There seems to be a few different phases in running an MLB organization. First there is stockpiling, where teams build up talent to help create a foundation to build a sustainable identity from that will set the team up for years of winning. At least, that is the plan. There are usually many holes to fill at the big league level which also means there is a need for a wide net to be cast across all levels of player development.
Once that is achieved, teams will shift into a new phase which is acquisition. At this point, the core players have been identified and the team begins a promising trend of winning games. This is characterized through more refined moves to shore up positions of need as the team identity congeals around these core players. The focus is more on the top end of the pyramid meaning, the parent club gets the focus as assets are targeted less and less for positions of need and more towards positions of want.
The final phase, as Charlie Sheen may have once stated, is winning. This is when the core players are in place and are proven commodities and the ancillary players are also in place. Any holes in the roster are more due to positions of want instead of need. The team has matured to the point that there is sustainable winning for the foreseeable future.
Back in 2012, the Marlins organization tried to leap from acquisition to winning with an influx of free agents. All it did was tie them up in a net of mediocrity with overvalued assets and poor contracts. The Fish did what they thought was best; hit the reset button and go right back to the stockpiling phases. Thankfully, they had a few core players in their system that were ready to make the jump to sustainability in the immediate future. The Marlins projected correctly on players like Giancarlo Stanton and Christian Yelich as players who would not only make the franchise sustainable, but would also put the team in a position for winning due to their unique talents.
The Fish were also able to add to their talent pool via that trade with the Blue Jays back in 2012. Anthony DeSclafani, Jake Marisnick, Adeiny Hechavarria were all assets used to build what would be the future Marlins into a potentially winning team. DeSclafani was traded to the Reds, along with Chad Wallach, to obtain big right handed power arm starter Mat Latos. Even if only for a year, the Marlins have a legit front end starter to hold the fort until Jose Fernandez gets back from TJ surgery around mid-2015.
The Marlins made their most notable trade in dealing Andrew Heaney to the Dodgers for Dee Gordon. The trade also netted Dan Haren, a solid and proven veteran starter (if he chooses not to retire) and also cost the Marlins Enrique Hernandez, Austin Barnes, and reliever Chris Hatcher.
Both deals illustrate a significant shift for the Marlins who have now moved from the acquisition phase of 2014 towards the winning phase for 2015. Sure, the moves depleted their minor league assets, but the Marlins made the shrewd moves to supplement the big league level which, after all, is the point of owning an MLB franchise. You want to win and win in October (unlike the Braves who seem to historically just want to win the regular season and check out for the playoffs).

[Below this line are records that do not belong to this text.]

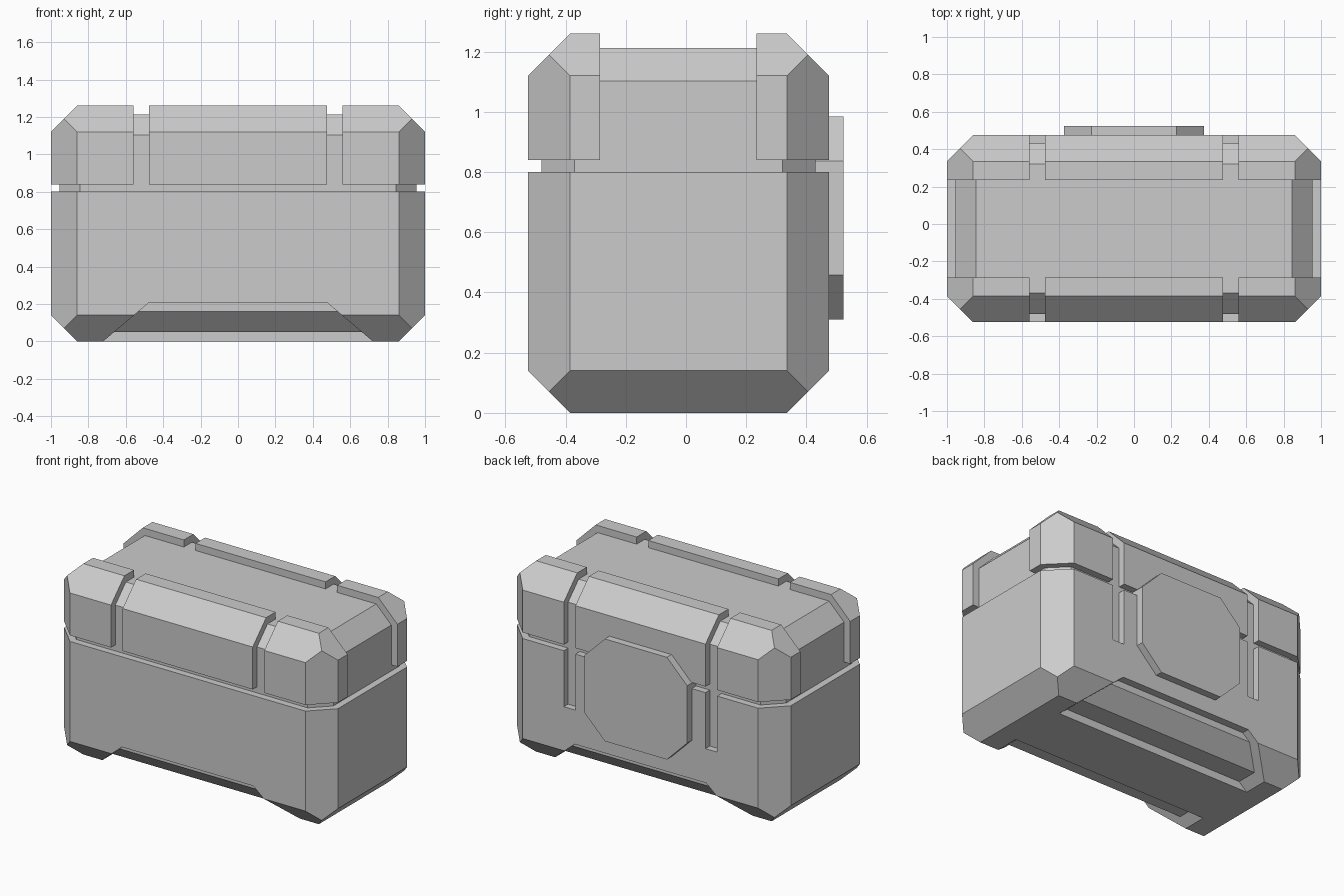
import bpy, bmesh

if "Cube" in bpy.data.objects:
    bpy.data.objects.remove(bpy.data.objects["Cube"])

YC = -0.025          # centre line of the case in y


def add_hull(name, pts):
    """Convex solid around the points, flats merged into single faces."""
    bm = bmesh.new()
    for p in pts:
        bm.verts.new(p)
    bmesh.ops.convex_hull(bm, input=bm.verts[:])
    bmesh.ops.dissolve_limit(bm, angle_limit=0.01, verts=bm.verts[:], edges=bm.edges[:])
    bmesh.ops.recalc_face_normals(bm, faces=bm.faces[:])
    me = bpy.data.meshes.new(name)
    bm.to_mesh(me)
    bm.free()
    ob = bpy.data.objects.new(name, me)
    bpy.context.collection.objects.link(ob)
    return ob


def chamfer_box(name, hx, hy, z_flat, z_end, c):
    """Box with mitred chamfers on the uprights and around the z_end face."""
    s = 1 if z_flat > z_end else -1
    pts = []
    for sx in (-1, 1):
        for sy in (-1, 1):
            for dx, dy, z in ((0, c, z_flat), (c, 0, z_flat),
                              (0, c, z_end + s * c), (c, 0, z_end + s * c),
                              (c / 2, c / 2, z_end + s * c / 2), (c, c, z_end)):
                pts.append((sx * (hx - dx), YC + sy * (hy - dy), z))
    return add_hull(name, pts)


def prism_y(name, outline, y0, y1):
    """Outline in x, z extruded between two y values."""
    return add_hull(name, [(x, y, z) for x, z in outline for y in (y0, y1)])


def box(name, x0, x1, y0, y1, z0, z1):
    return prism_y(name, [(x0, z0), (x1, z0), (x1, z1), (x0, z1)], y0, y1)


def cut(ob, cutter):
    """Subtract the cutter and remove it."""
    cutter.hide_render = True
    m = ob.modifiers.new("cut", 'BOOLEAN')
    m.operation, m.solver, m.object = 'DIFFERENCE', 'EXACT', cutter
    dg = bpy.context.evaluated_depsgraph_get()
    me = bpy.data.meshes.new_from_object(ob.evaluated_get(dg))
    ob.modifiers.clear()
    ob.data = me
    bpy.data.objects.remove(cutter)


# Lower body with foot notches front and back
body = chamfer_box("case_body", 1.0, 0.5, 0.80, 0.0, 0.14)
notch = [(-0.48, 0.204), (0.48, 0.204), (0.78, -0.05), (-0.78, -0.05)]
for s in (-1, 1):
    cut(body, prism_y("notch_cutter", notch, YC + s * 0.2, YC + s * 0.7))

# Hinge slots in the back of the body
for s in (-1, 1):
    cut(body, box("slot_cutter", s * 0.475, s * 0.56, 0.43, 0.6, 0.43, 0.9))

# Recessed underside seen inside the notches
hy, c = 0.45, 0.11
add_hull("notch_core", [(x, YC + s * y, z) for x in (-0.74, 0.74) for s in (-1, 1)
                        for y, z in ((hy, 0.3), (hy, 0.05 + c), (hy - c, 0.05))])

# Inner lid
chamfer_box("lid_core", 0.955, 0.455, 0.79, 1.213, 0.11)

# Outer lid armour, split along the top and by two grooves
armour = chamfer_box("lid_armour", 1.0, 0.5, 0.84, 1.26, 0.14)
cut(armour, box("top_cutter", -1.2, 1.2, YC - 0.26, YC + 0.26, 0.5, 1.5))
for s in (-1, 1):
    cut(armour, box("groove_cutter", s * 0.475, s * 0.56, -1, 1, 0.5, 1.5))

# Octagonal latch plate on the back
px, z0, z1, k = 0.375, 0.31, 0.985, 0.148
plate = [(s * x, z) for s in (-1, 1) for x, z in
         ((px, z0 + k), (px - k, z0), (px, z1 - k), (px - k, z1))]
prism_y("latch_plate", plate, 0.42, 0.523)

Going back to the Blue Jays deal from 2012, most of the pieces of that deal are no longer with the team. Jake Marisnick, along with Colin Moran, were dealt to land Kiki Hernandez and Jarred Cosart. Cosart is shaping up like a legit staff #2 starter and has an electricity about him that shows he is an upgrade over anything the Marlins had among their touted prospects. Hernandez was later flipped to help land Gordon and Haren from the Dodgers. Essentially the Marlins upgraded their 2B position with Gordon, where Hernandez was going to compete with Donovan Solano for the starting gig.
Another part of that deal was Justin Nicolino, who continues to shine in the Marlins farm system as a potential starter down the line for the Fish. Looking back at that deal, which is only 2 years old, one can see the Marlins were able to make a significant leap due to the talent acquired in that deal. Meanwhile, the Blue Jays are still trying to spend their way into the winning phase from the acquisition phase.
The point being that refilling your tub with your own water is much less costly than using someone else’s water. With these recent moves, we will also begin to look at the Marlins farm system with new eyes as the philosophy has changed from one of stockpiling, to acquisition, and now towards winning. The focus will be on getting the parent club bridged to sustainable winning.
Which brings us to the final phase and it is a phase only for elite franchises – saturation. This is when there is talent at all levels that not only creates a strong, sustainable winning team at the big league level, but the talent is so rich that there is talent waiting to get into the big show that could start for other franchises. Believe it or not, the Marlins are trending that way with some of the assets they have in their farm system. Nicolino, for example, is not even the Marlins top pitching prospect – that would go to the big Texan fireballer, Tyler Kolek who, at all of 19, has one of the most impressive fastballs ever recorded. With Stanton locked in with the Marlins for the next 13 years, free agents are going to be very attracted to south Florida for baseball which also means the Marlins will have less of a need to spend their farm assets on filing positions of need and want. The future is certainly bright for the Marlins.